Was the appeal to collective interest above individual interest judicious? No: even the unarguably poor had their goods confiscated in the name of the collective, and the prospect of striding gladly into the future alongside their comrades was not sufficient compensation (many of them preferred to destroy their property and animals rather than hand them over). Individuals may be willing to make sacrifices for the sake of their families, but to induce them to do so for the sake of a collective, mostly composed of strangers, would require a stronger motivating message and far greater skills of dramatic persuasion than displayed in this film.

But wait - isn’t it supposed to be OK to like this film? Don’t its admirers say that it was subversive of Soviet policy? Isn’t Alexander Dovzhenko a Ukrainian cultural hero?

Certainly the reception of Zemlya in both Russia and Ukraine was violently mixed: but the cultural climate of the time was so mistrustful that it was almost impossible to make any artistic move without being criticised from one quarter or another as being insufficiently revolutionary-minded. The strongly Ukrainian character of the film may have made Russian viewers uncomfortable, and the Party faithful apparently did not like the fact that it showed the dark side of life rather than being relentlessly positive. We know that the Soviet censor edited the film before release.

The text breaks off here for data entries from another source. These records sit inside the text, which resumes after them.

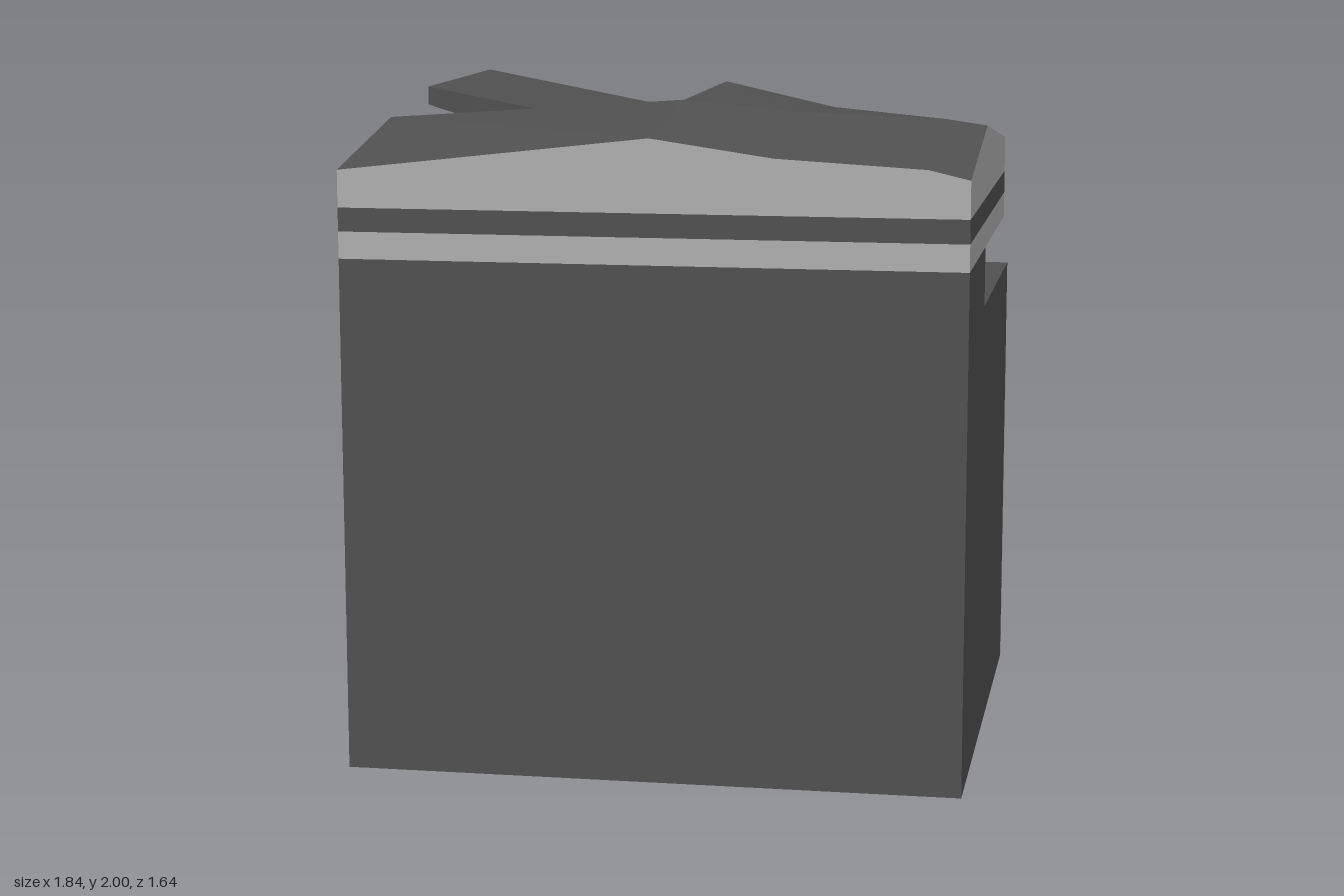
import * as THREE from 'three';

export function createModel() {
  const model = new THREE.Group();
  const material = (name, color) => {
    const m = new THREE.MeshStandardMaterial({ color });
    m.name = name;
    return m;
  };
  const dark = material('charcoal', 0x505050);
  const grey = material('light grey', 0xaeaeae);
  const green = material('green', 0x48c4a0);

  function add(name, geometry, mat) {
    const mesh = new THREE.Mesh(geometry, mat);
    mesh.name = name;
    model.add(mesh);
    return mesh;
  }
  // Box given by its limits on each axis
  function box(name, x0, x1, y0, y1, z0, z1, mat) {
    const g = new THREE.BoxGeometry(x1 - x0, y1 - y0, z1 - z0);
    g.translate((x0 + x1) / 2, (y0 + y1) / 2, (z0 + z1) / 2);
    return add(name, g, mat);
  }
  const outline = (pts) => new THREE.Shape(pts.map(([x, y]) => new THREE.Vector2(x, y)));
  const extrude = (shape, depth) => new THREE.ExtrudeGeometry(shape, { depth, bevelEnabled: false });

  const W = 0.92, FRONT = 0.82, BACK = -0.8, RIDGE = 0.225, REAR = -0.58;
  const SLOT0 = 0.36, SLOT1 = 0.8, SLOT_H = 0.09;
  const drawers = [[0, 0.265], [0.272, 0.538], [0.545, 0.808], [0.82, 1.09]];

  // Lower cabinet, with a back panel holding the grip recesses
  box('cabinet', -W, W, 0, 1.36, BACK + 0.06, FRONT, dark);
  const panel = outline([[-W, 0], [W, 0], [W, 1.36], [-W, 1.36]]);
  for (const [, top] of drawers) {
    panel.holes.push(outline([[SLOT0, top - SLOT_H], [SLOT0, top], [SLOT1, top], [SLOT1, top - SLOT_H]]));
  }
  add('backPanel', extrude(panel, 0.06).translate(0, 0, BACK), dark);

  // Drawer fronts, notched along the top for the grip
  drawers.forEach(([y0, y1], i) => {
    const low = y1 - SLOT_H;
    const s = outline([[0, y0], [W, y0], [W, y1], [SLOT1, y1], [SLOT1, low], [SLOT0, low], [SLOT0, y1], [0, y1]]);
    add('drawer' + (i + 1), extrude(s, 0.02).translate(0, 0, BACK - 0.02), grey);
  });

  // Upper cabinet around the paper outlet
  box('upperCabinet', -W, W, 1.36, 1.54, RIDGE, FRONT, dark);
  const consoleShape = outline([[-RIDGE, 1.36], [-BACK, 1.36], [-REAR, 1.54], [-RIDGE, 1.54]]);
  add('console', extrude(consoleShape, W).rotateY(Math.PI / 2).translate(-W, 0, 0), dark);

  // Sloping control panel
  const rise = 0.18, run = REAR - BACK;
  const control = add('controlPanel', new THREE.PlaneGeometry(W, Math.hypot(rise, run)), green);
  control.rotation.x = Math.atan2(-run, -rise);
  control.position.set(-W / 2, 1.452, (BACK + REAR) / 2 - 0.002);

  // Scanner bands
  box('lowerBandFront', -W, W, 1.54, 1.62, RIDGE, FRONT, grey);
  box('lowerBandRear', -W, W, 1.54, 1.62, REAR, RIDGE, [grey, dark, dark, dark, grey, grey]);
  box('upperBand', -W, W, 1.62, 1.69, REAR, FRONT, dark);

  // Faceted lid: top heights on an x by z grid, rear corner left open for the tray
  const xs = [-W, 0, 0.36, 0.8, W];
  const zs = [REAR, RIDGE, FRONT];
  const heights = [
    [1.8, 1.97, 1.89, 1.84, 1.8],
    [1.905, 1.97, 1.937, 1.922, 1.905],
    [1.8, 1.905, 1.853, 1.828, 1.8],
  ];
  const top = (i, j) => [xs[i], heights[j][i], zs[j]];
  const foot = (i, j) => [xs[i], 1.69, zs[j]];
  const filled = (i, j) => i >= 0 && i < 4 && j >= 0 && j < 2 && !(i === 0 && j === 0);
  const faces = { dark: [], grey: [] };
  const quad = (list, a, b, c, d) => list.push(...a, ...b, ...c, ...a, ...c, ...d);
  const wall = (list, i0, j0, i1, j1) => quad(list, foot(i0, j0), foot(i1, j1), top(i1, j1), top(i0, j0));
  for (let i = 0; i < 4; i++) {
    for (let j = 0; j < 2; j++) {
      if (!filled(i, j)) continue;
      quad(faces.dark, top(i, j), top(i, j + 1), top(i + 1, j + 1), top(i + 1, j));
      if (!filled(i, j + 1)) wall(faces.grey, i, j + 1, i + 1, j + 1);
      if (!filled(i + 1, j)) wall(faces.grey, i + 1, j + 1, i + 1, j);
      if (!filled(i, j - 1)) wall(j > 0 ? faces.dark : faces.grey, i + 1, j, i, j);
      if (!filled(i - 1, j)) wall(i > 0 ? faces.dark : faces.grey, i, j, i, j + 1);
    }
  }
  const surface = (positions) => {
    const g = new THREE.BufferGeometry();
    g.setAttribute('position', new THREE.Float32BufferAttribute(positions, 3));
    g.computeVertexNormals();
    return g;
  };
  add('lidTop', surface(faces.dark), dark);
  add('lidSides', surface(faces.grey), grey);

  // Wedge-shaped feeder tray
  const tray = outline([[-0.8, 1.945], [0, 1.7], [0, 1.85], [-0.8, 2]]);
  add('feederTray', extrude(tray, RIDGE - REAR).translate(0, 0, REAR), dark);

  return model;
}
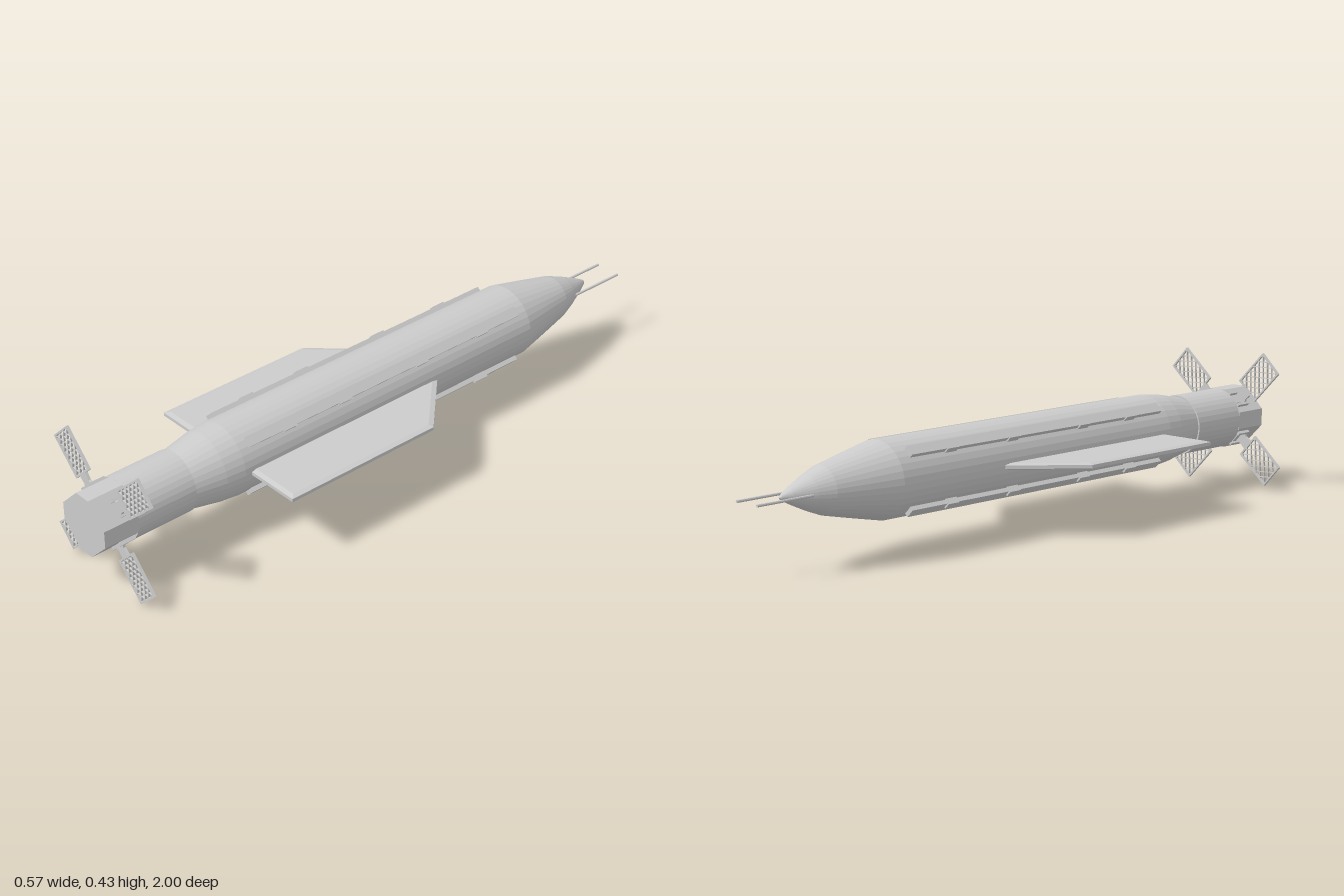
import * as THREE from 'three';
import { mergeGeometries } from 'three/addons/utils/BufferGeometryUtils.js';

const grey = new THREE.MeshStandardMaterial({ color: 0xcccccc, flatShading: true });

function add(parent, name, geometry) {
  const mesh = new THREE.Mesh(geometry, grey);
  mesh.name = name;
  parent.add(mesh);
  return mesh;
}

const box = (w, h, d, x = 0, y = 0, z = 0) => new THREE.BoxGeometry(w, h, d).translate(x, y, z);

// Turned shape along z from [z, radius] pairs
function turned(profile) {
  const points = profile.map(([z, r]) => new THREE.Vector2(r, z));
  return new THREE.LatheGeometry(points, 36).rotateX(Math.PI / 2);
}

const polygon = (pts) => new THREE.Shape(pts.map(([x, y]) => new THREE.Vector2(x, y)));

// Diagonal bars clipped to a rectangle of length L (x) and width W (y)
function latticeBars(L, W, pitch, thickness, depth) {
  const bars = [];
  const step = pitch * Math.SQRT2;
  const n = Math.floor((L + W) / 2 / step);
  for (const s of [1, -1]) {
    for (let i = -n; i <= n; i++) {
      const c = i * step; // line: y = s * (x - c)
      const x0 = Math.max(-L / 2, c - W / 2);
      const x1 = Math.min(L / 2, c + W / 2);
      if (x1 - x0 < 0.004) continue;
      const mid = (x0 + x1) / 2;
      bars.push(box((x1 - x0) * Math.SQRT2, thickness, depth)
        .rotateZ(s * Math.PI / 4)
        .translate(mid, s * (mid - c), 0));
    }
  }
  return bars;
}

// Grid fin lying along +x, with its neck and hinge cheeks
function gridFin() {
  const fin = new THREE.Group();
  fin.name = 'gridFin';
  const L = 0.131, W = 0.086, rim = 0.005, depth = 0.008, centre = 0.188;

  const frame = [
    box(L, rim, depth, 0, (W - rim) / 2), box(L, rim, depth, 0, -(W - rim) / 2),
    box(rim, W, depth, (L - rim) / 2), box(rim, W, depth, -(L - rim) / 2),
  ];
  add(fin, 'finFrame', mergeGeometries(frame).translate(centre, 0, 0));
  add(fin, 'finLattice',
    mergeGeometries(latticeBars(L - rim, W - rim, 0.0165, 0.0022, 0.006)).translate(centre, 0, 0));

  const neck = polygon([[0.07, -0.021], [0.09, -0.021], [0.1, -0.015], [0.125, -0.018],
    [0.125, 0.018], [0.1, 0.015], [0.09, 0.021], [0.07, 0.021]]);
  add(fin, 'finNeck',
    new THREE.ExtrudeGeometry(neck, { depth: 0.008, bevelEnabled: false }).translate(0, 0, -0.004));
  for (const s of [-1, 1]) {
    add(fin, 'hingeCheek', box(0.02, 0.008, 0.05, 0.083, s * 0.023, -0.012));
  }
  add(fin, 'hingeBlock', box(0.014, 0.03, 0.016, 0.082, 0, -0.024));
  return fin;
}

export function createModel() {
  const model = new THREE.Group();
  model.name = 'glideVehicle';

  // Hull: pointed nose, straight barrel, boat tail
  add(model, 'hull', turned([
    [-0.893, 0], [-0.888, 0.007], [-0.86, 0.022], [-0.8, 0.049], [-0.75, 0.068], [-0.65, 0.09],
    [-0.55, 0.111], [0.54, 0.111], [0.6, 0.105], [0.7, 0.086], [0.7, 0],
  ]));
  add(model, 'tailSection', turned([[0.695, 0], [0.695, 0.0915], [0.89, 0.0915], [0.89, 0]]));

  // Tail block with four diagonal flats for the fins
  const a = 0.0905, b = 0.026;
  const flats = polygon([[a, -b], [a, b], [b, a], [-b, a], [-a, b], [-a, -b], [-b, -a], [b, -a]]);
  add(model, 'tailBlock',
    new THREE.ExtrudeGeometry(flats, { depth: 0.112, bevelEnabled: false }).translate(0, 0, 0.888));

  // Nose probes
  for (const s of [-1, 1]) {
    add(model, 'noseProbe',
      new THREE.CylinderGeometry(0.004, 0.004, 0.22, 8).rotateX(Math.PI / 2).translate(s * 0.041, 0, -0.89));
  }

  // Wings with bevelled edges
  const plan = polygon([[0.08, -0.2], [0.105, -0.175], [0.28, 0.005], [0.28, 0.52], [0.08, 0.52]]);
  const wing = new THREE.ExtrudeGeometry(plan, {
    depth: 0.01, bevelThickness: 0.004, bevelSize: 0.014, bevelOffset: -0.014, bevelSegments: 1,
  }).translate(0, 0, -0.005).rotateX(Math.PI / 2);
  add(model, 'leftWing', wing).position.y = -0.002;
  const rightWing = add(model, 'rightWing', wing);
  rightWing.rotation.z = Math.PI;
  rightWing.position.y = -0.002;

  // Four rails along the barrel, each with four lugs
  for (let i = 0; i < 4; i++) {
    const rail = new THREE.Group();
    rail.name = 'rail';
    add(rail, 'railStrip', box(0.03, 0.03, 1.02, 0.108));
    for (const z of [-0.36, -0.12, 0.17, 0.37]) {
      add(rail, 'railLug', box(0.022, 0.02, 0.042, 0.117, (i % 2 ? 1 : -1) * 0.009, z));
    }
    rail.rotation.z = Math.PI / 4 + i * Math.PI / 2;
    model.add(rail);
  }

  // Grid fins around the tail
  for (const angle of [42, 134, 222, 313.5]) {
    const fin = gridFin();
    fin.position.z = 0.932;
    fin.rotation.z = THREE.MathUtils.degToRad(angle);
    model.add(fin);
  }

  // Slight yaw of the whole vehicle
  model.rotation.y = 0.0158;
  model.position.set(-0.005, 0.215, 0);
  const group = new THREE.Group();
  group.add(model);
  return group;
}
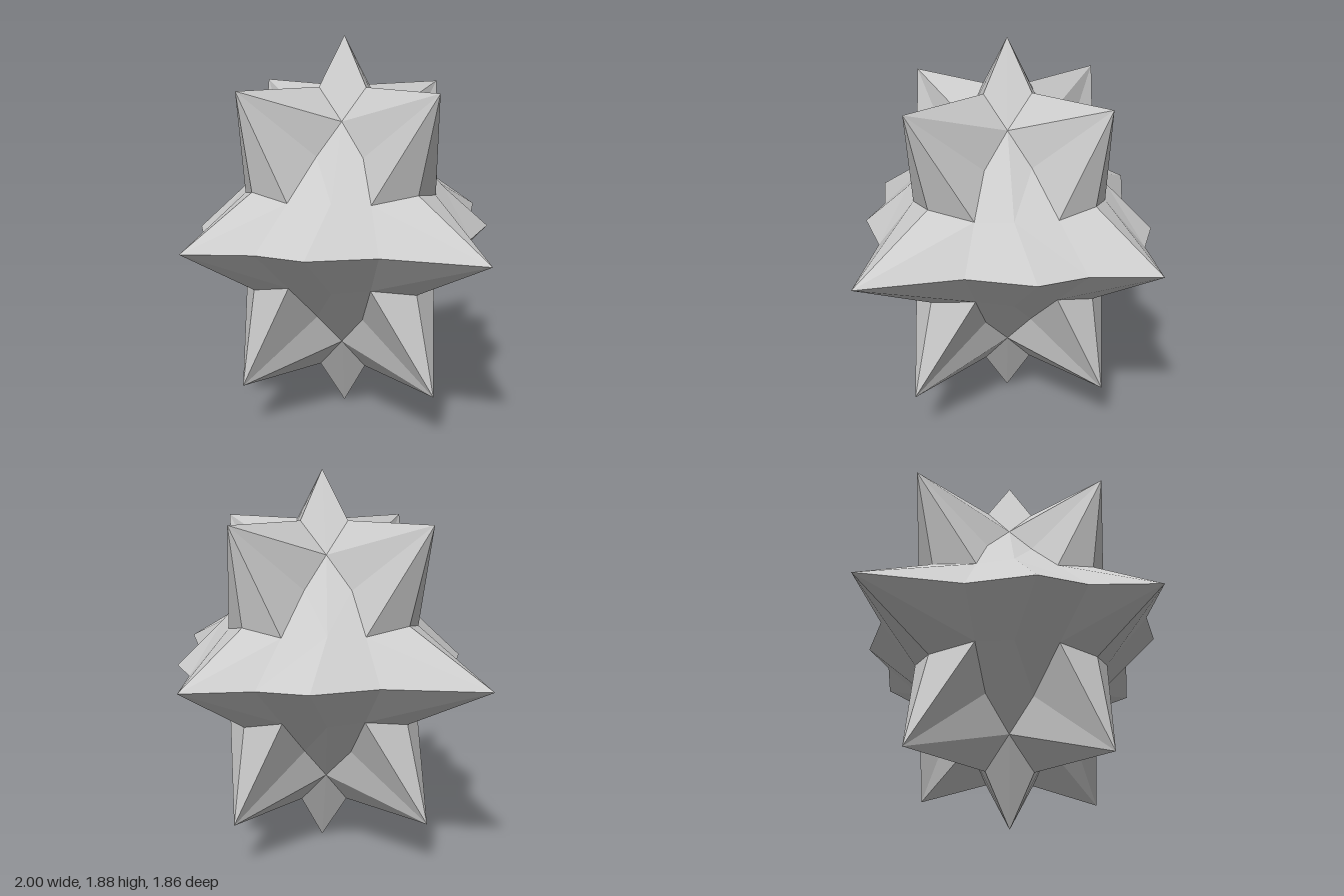
import * as THREE from 'three';

// Corner points of one octant, measured from the star's centre
const P = {
  // spike tips
  sideTip: [1, 0, 0], poleTip: [0, 0.94, 0], frontTip: [0, 0, 0.93],
  upSide: [0.665, 0.7, 0], upFront: [0, 0.7, 0.62],
  // valleys lying in the mirror planes
  poleSide: [0.165, 0.7, 0], poleFront: [0, 0.7, 0.155],
  sideNotch: [0.54, 0.235, 0], frontNotch: [0, 0.235, 0.545],
  rimSide: [0.6, 0, 0.285], rimCorner: [0.44, 0, 0.57], rimFront: [0.22, 0, 0.68],
  // inner corners
  high: [0.143, 0.545, 0.13],
  midFront: [0.13, 0.39, 0.27], midSide: [0.302, 0.39, 0.13],
  lowFront: [0.175, 0.2, 0.47], lowSide: [0.445, 0.2, 0.2],
  ridge: [0.345, 0.21, 0.35],
};

// Each part: a fan centre followed by the rim of the fan
const PARTS = {
  poleSpikes: ['poleTip', 'poleFront', 'high', 'poleSide'],
  sideSpikes: ['sideTip', 'sideNotch', 'lowSide', 'rimSide'],
  frontBackSpikes: ['frontTip', 'rimFront', 'lowFront', 'frontNotch'],
  sideDiagonalSpikes: ['upSide', 'poleSide', 'high', 'midSide', 'lowSide', 'sideNotch'],
  frontBackDiagonalSpikes: ['upFront', 'poleFront', 'high', 'midFront', 'lowFront', 'frontNotch'],
  cornerFacets: ['ridge', 'high', 'midFront', 'lowFront', 'rimFront', 'rimCorner',
    'rimSide', 'lowSide', 'midSide', 'high'],
};

// Mirrors a fan into all eight octants, every triangle facing outward
function mirroredFan([hub, ...rim]) {
  const pos = [];
  const n = new THREE.Vector3();
  for (const sx of [1, -1]) for (const sy of [1, -1]) for (const sz of [1, -1]) {
    const at = (k) => new THREE.Vector3(P[k][0] * sx, P[k][1] * sy, P[k][2] * sz);
    for (let i = 0; i < rim.length - 1; i++) {
      const t = [at(hub), at(rim[i]), at(rim[i + 1])];
      n.subVectors(t[1], t[0]).cross(t[2].clone().sub(t[0]));
      if (n.dot(t[0]) < 0) t.reverse();
      t.forEach((v) => pos.push(v.x, v.y, v.z));
    }
  }
  const geo = new THREE.BufferGeometry();
  geo.setAttribute('position', new THREE.Float32BufferAttribute(pos, 3));
  geo.computeVertexNormals();
  return geo;
}

export function createModel() {
  const model = new THREE.Group();
  model.name = 'spikedStar';
  const material = new THREE.MeshStandardMaterial({ color: 0xcccccc, flatShading: true });
  for (const [name, fan] of Object.entries(PARTS)) {
    const mesh = new THREE.Mesh(mirroredFan(fan), material);
    mesh.name = name;
    mesh.position.y = 0.94; // lowest tip rests on the ground
    model.add(mesh);
  }
  return model;
}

But the nature of his cuts (nudity, urination, prenatal labour) suggests that his discomfort was rooted in prudery rather than ideology.

Dovzhenko’s best hope for moral exoneration might be to embrace the subsequent criticisms of the most extreme Stalinist zealots: that his film was not as anti-kulak as it might have been. But that cannot alter the fact that the kulaks are the villains of his film - the enemies of its heroes.

What we have is a sincere paean to collective agriculture, released shortly after the launch of Stalin’s policy of forced collectivisation and confiscation, and used as propaganda for that policy, which involved killing and deporting large numbers of Ukrainians and deliberately depriving most of the remaining population of their means of subsistence. Which was Dovzhenko - a conscious agent of Stalinism? Or a ‘useful idiot’? Either way, his film contributed to the ruin of his beloved Ukraine.

I have scarcely mentioned the aesthetic qualities of the film: there are certainly some memorable images that stay in the mind and are strongly evocative of their time and place. I admire the simplicity and dignity of many of the shots and scenes. But Zemlya is hard to take seriously as a dramatic work because of its blinkered worldview and lack of interest in the ambiguity and mutability of human experience and interaction. I do not think it can have been purely on grounds of aesthetics that this was voted one of the 10 best films of all time in 1958. These critics were presumably motivated by thoughts about the historical significance of the film. But it is precisely its historical significance as a work of destructive propaganda that makes it a distasteful watch.

Peter Momtchiloff